**TASK**
Copy word for word, please, the lines of the entries below running from the one containing "return toCreasedNormals(g, 0.6);" to the one containing "g.position.x = COLUMN_X - 0.012;", both ends included.
----------
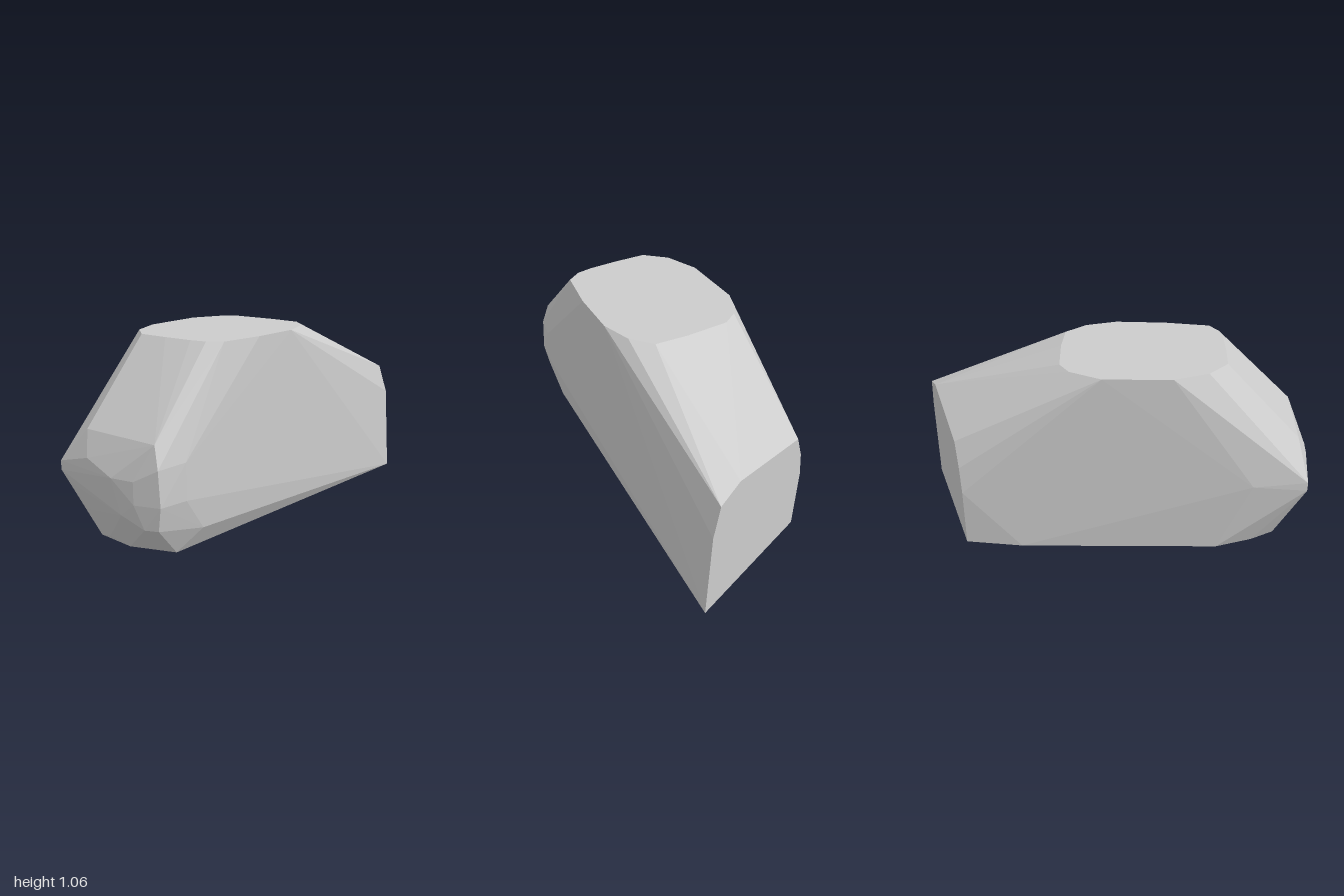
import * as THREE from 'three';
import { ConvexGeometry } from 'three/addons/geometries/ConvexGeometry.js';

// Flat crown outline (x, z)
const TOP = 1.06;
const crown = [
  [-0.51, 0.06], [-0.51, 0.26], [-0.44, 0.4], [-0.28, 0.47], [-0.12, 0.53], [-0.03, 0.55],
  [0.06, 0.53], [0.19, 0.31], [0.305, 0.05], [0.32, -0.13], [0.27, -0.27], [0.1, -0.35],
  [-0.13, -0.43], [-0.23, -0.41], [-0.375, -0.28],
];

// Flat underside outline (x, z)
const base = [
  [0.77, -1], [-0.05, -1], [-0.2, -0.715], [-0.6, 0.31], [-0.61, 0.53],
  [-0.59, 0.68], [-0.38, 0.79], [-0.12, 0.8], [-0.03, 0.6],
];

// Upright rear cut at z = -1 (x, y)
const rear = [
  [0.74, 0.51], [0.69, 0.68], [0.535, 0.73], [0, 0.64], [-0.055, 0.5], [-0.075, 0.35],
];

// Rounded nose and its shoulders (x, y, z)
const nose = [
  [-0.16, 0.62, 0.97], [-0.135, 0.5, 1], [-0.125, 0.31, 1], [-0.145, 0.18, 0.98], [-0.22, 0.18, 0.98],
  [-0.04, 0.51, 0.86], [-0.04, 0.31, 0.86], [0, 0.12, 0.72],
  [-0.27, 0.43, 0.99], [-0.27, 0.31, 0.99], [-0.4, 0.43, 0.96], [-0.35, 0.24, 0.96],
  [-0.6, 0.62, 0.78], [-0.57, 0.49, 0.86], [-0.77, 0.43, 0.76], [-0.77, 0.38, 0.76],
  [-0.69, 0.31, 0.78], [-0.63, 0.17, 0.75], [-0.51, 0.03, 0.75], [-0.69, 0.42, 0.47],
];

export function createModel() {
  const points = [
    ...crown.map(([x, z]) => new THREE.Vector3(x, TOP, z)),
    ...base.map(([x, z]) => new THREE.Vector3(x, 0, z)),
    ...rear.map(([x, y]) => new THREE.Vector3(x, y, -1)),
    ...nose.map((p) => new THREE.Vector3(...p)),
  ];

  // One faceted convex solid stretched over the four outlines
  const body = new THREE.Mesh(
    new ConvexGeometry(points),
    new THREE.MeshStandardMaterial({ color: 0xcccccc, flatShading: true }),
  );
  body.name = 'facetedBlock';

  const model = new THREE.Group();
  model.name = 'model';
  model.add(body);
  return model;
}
----------
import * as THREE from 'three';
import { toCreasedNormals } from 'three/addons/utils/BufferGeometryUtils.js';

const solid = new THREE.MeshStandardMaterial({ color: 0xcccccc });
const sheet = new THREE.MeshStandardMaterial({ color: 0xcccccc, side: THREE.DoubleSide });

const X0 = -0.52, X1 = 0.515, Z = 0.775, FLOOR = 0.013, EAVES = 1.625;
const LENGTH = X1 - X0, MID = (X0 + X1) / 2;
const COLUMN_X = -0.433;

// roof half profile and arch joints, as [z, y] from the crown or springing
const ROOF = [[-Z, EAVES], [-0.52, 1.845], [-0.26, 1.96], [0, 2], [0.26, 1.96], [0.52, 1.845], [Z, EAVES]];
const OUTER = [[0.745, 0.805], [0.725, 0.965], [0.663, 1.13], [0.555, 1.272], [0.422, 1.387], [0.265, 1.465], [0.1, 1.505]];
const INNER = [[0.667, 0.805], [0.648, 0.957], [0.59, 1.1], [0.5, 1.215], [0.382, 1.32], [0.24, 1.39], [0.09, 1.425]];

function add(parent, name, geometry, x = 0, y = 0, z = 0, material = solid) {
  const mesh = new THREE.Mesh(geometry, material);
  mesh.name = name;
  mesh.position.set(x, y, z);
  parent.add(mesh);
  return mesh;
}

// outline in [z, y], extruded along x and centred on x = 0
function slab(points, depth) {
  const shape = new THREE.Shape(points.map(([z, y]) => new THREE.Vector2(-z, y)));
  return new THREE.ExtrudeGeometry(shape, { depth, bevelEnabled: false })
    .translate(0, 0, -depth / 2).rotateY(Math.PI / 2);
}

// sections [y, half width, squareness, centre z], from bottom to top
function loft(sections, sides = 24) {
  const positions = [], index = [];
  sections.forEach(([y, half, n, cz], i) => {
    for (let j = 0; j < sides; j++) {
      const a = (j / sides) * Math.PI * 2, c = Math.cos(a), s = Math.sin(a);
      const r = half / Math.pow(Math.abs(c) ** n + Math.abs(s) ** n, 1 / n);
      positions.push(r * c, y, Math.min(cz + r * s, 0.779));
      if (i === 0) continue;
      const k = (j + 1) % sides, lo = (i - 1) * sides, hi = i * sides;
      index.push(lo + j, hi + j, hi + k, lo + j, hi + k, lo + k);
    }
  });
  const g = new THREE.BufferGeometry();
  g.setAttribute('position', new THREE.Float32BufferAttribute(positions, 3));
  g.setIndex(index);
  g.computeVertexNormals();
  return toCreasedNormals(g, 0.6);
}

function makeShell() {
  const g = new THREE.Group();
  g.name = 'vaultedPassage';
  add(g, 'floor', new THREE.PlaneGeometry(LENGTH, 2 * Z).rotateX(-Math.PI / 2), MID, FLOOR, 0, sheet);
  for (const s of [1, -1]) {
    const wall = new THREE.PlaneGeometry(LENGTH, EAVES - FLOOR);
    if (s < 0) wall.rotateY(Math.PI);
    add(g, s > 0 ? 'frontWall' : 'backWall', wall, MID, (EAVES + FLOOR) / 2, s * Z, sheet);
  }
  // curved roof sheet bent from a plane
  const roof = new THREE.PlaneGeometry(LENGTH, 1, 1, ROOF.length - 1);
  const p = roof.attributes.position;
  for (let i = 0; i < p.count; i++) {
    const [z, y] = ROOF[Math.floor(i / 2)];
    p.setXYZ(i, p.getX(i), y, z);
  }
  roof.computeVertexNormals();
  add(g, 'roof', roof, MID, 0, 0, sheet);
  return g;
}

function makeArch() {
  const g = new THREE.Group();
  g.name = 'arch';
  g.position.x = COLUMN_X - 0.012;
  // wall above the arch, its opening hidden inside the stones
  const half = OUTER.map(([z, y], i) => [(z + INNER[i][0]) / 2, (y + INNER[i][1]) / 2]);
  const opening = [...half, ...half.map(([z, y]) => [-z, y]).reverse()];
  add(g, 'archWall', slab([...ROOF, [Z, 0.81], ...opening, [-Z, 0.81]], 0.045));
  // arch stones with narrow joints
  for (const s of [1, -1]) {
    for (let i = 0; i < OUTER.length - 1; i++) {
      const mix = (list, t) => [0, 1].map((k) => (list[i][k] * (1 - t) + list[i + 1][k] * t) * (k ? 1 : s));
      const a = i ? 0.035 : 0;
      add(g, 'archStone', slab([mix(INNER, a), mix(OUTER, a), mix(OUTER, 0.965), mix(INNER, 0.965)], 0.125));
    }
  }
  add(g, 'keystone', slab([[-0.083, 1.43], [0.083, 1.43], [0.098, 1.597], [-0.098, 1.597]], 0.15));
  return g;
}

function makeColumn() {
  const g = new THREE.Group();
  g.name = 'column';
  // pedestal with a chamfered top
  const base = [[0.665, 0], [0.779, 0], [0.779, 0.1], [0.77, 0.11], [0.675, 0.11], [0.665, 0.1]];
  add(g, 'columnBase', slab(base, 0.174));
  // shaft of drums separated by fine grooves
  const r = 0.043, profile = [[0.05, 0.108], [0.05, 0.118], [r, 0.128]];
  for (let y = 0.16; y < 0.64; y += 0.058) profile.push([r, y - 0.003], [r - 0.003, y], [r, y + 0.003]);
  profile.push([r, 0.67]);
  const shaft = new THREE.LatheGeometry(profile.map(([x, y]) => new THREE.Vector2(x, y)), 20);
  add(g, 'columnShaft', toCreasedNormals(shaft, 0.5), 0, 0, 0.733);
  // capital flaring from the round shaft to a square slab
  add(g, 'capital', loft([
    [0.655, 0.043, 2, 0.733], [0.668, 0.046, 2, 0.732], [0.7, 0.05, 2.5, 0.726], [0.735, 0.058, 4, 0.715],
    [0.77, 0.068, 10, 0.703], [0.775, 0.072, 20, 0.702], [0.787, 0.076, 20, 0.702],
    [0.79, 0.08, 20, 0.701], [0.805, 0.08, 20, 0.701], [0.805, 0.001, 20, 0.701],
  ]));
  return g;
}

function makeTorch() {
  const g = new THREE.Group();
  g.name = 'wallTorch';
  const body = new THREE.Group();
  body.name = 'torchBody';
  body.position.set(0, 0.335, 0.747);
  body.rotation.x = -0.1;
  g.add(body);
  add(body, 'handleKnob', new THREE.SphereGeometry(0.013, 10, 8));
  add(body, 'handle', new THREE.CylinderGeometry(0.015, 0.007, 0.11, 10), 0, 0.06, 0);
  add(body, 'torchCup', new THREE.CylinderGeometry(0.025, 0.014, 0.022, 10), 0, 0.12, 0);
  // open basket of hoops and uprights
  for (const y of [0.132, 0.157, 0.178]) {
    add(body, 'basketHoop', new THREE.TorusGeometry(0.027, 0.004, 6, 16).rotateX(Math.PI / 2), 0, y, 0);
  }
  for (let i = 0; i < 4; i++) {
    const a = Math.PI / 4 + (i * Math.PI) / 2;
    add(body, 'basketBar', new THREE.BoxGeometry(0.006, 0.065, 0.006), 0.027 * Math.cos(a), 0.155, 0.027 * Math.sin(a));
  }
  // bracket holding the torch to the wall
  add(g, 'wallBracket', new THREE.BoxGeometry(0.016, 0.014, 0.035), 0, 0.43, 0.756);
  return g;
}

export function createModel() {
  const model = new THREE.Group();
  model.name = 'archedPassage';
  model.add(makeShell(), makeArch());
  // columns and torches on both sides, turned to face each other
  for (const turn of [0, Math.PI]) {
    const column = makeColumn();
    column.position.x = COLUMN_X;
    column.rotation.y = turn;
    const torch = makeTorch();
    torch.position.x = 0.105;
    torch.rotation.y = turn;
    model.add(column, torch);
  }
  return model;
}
----------
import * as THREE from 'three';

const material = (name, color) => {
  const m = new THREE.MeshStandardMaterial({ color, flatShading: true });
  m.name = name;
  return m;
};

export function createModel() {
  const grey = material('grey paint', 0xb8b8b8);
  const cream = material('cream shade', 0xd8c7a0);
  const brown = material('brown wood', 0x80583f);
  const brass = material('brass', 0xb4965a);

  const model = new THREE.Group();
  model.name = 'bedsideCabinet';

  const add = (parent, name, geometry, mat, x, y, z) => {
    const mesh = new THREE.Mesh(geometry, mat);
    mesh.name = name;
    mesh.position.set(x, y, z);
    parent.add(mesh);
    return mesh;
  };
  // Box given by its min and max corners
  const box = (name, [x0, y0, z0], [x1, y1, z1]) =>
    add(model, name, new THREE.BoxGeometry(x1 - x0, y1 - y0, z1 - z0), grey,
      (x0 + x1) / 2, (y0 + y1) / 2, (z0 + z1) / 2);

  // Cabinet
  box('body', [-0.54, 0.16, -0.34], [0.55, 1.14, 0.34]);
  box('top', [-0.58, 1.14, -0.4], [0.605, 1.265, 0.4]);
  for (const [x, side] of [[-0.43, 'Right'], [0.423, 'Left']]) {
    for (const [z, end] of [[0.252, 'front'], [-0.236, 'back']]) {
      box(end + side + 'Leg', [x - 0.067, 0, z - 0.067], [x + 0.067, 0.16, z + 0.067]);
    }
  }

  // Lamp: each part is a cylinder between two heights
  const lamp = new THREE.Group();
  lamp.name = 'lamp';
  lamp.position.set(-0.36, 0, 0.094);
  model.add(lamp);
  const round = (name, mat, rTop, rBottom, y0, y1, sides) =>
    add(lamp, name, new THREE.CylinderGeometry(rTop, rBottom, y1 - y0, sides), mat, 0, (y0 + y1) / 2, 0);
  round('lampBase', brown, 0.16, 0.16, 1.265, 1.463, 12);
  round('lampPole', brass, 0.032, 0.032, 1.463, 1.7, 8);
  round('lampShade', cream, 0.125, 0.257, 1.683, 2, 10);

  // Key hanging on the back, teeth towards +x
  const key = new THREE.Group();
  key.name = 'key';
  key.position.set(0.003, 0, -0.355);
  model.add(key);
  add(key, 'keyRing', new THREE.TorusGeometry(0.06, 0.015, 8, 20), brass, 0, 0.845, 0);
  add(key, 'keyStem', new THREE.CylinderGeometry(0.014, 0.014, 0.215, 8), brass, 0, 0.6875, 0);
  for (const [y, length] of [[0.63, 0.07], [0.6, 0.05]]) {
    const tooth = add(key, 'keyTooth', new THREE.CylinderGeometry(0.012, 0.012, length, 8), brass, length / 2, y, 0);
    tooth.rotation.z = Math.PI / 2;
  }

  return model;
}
----------
**ANSWER TO THIS PROBLEM**
  return toCreasedNormals(g, 0.6);
}

function makeShell() {
  const g = new THREE.Group();
  g.name = 'vaultedPassage';
  add(g, 'floor', new THREE.PlaneGeometry(LENGTH, 2 * Z).rotateX(-Math.PI / 2), MID, FLOOR, 0, sheet);
  for (const s of [1, -1]) {
    const wall = new THREE.PlaneGeometry(LENGTH, EAVES - FLOOR);
    if (s < 0) wall.rotateY(Math.PI);
    add(g, s > 0 ? 'frontWall' : 'backWall', wall, MID, (EAVES + FLOOR) / 2, s * Z, sheet);
  }
  // curved roof sheet bent from a plane
  const roof = new THREE.PlaneGeometry(LENGTH, 1, 1, ROOF.length - 1);
  const p = roof.attributes.position;
  for (let i = 0; i < p.count; i++) {
    const [z, y] = ROOF[Math.floor(i / 2)];
    p.setXYZ(i, p.getX(i), y, z);
  }
  roof.computeVertexNormals();
  add(g, 'roof', roof, MID, 0, 0, sheet);
  return g;
}

function makeArch() {
  const g = new THREE.Group();
  g.name = 'arch';
  g.position.x = COLUMN_X - 0.012;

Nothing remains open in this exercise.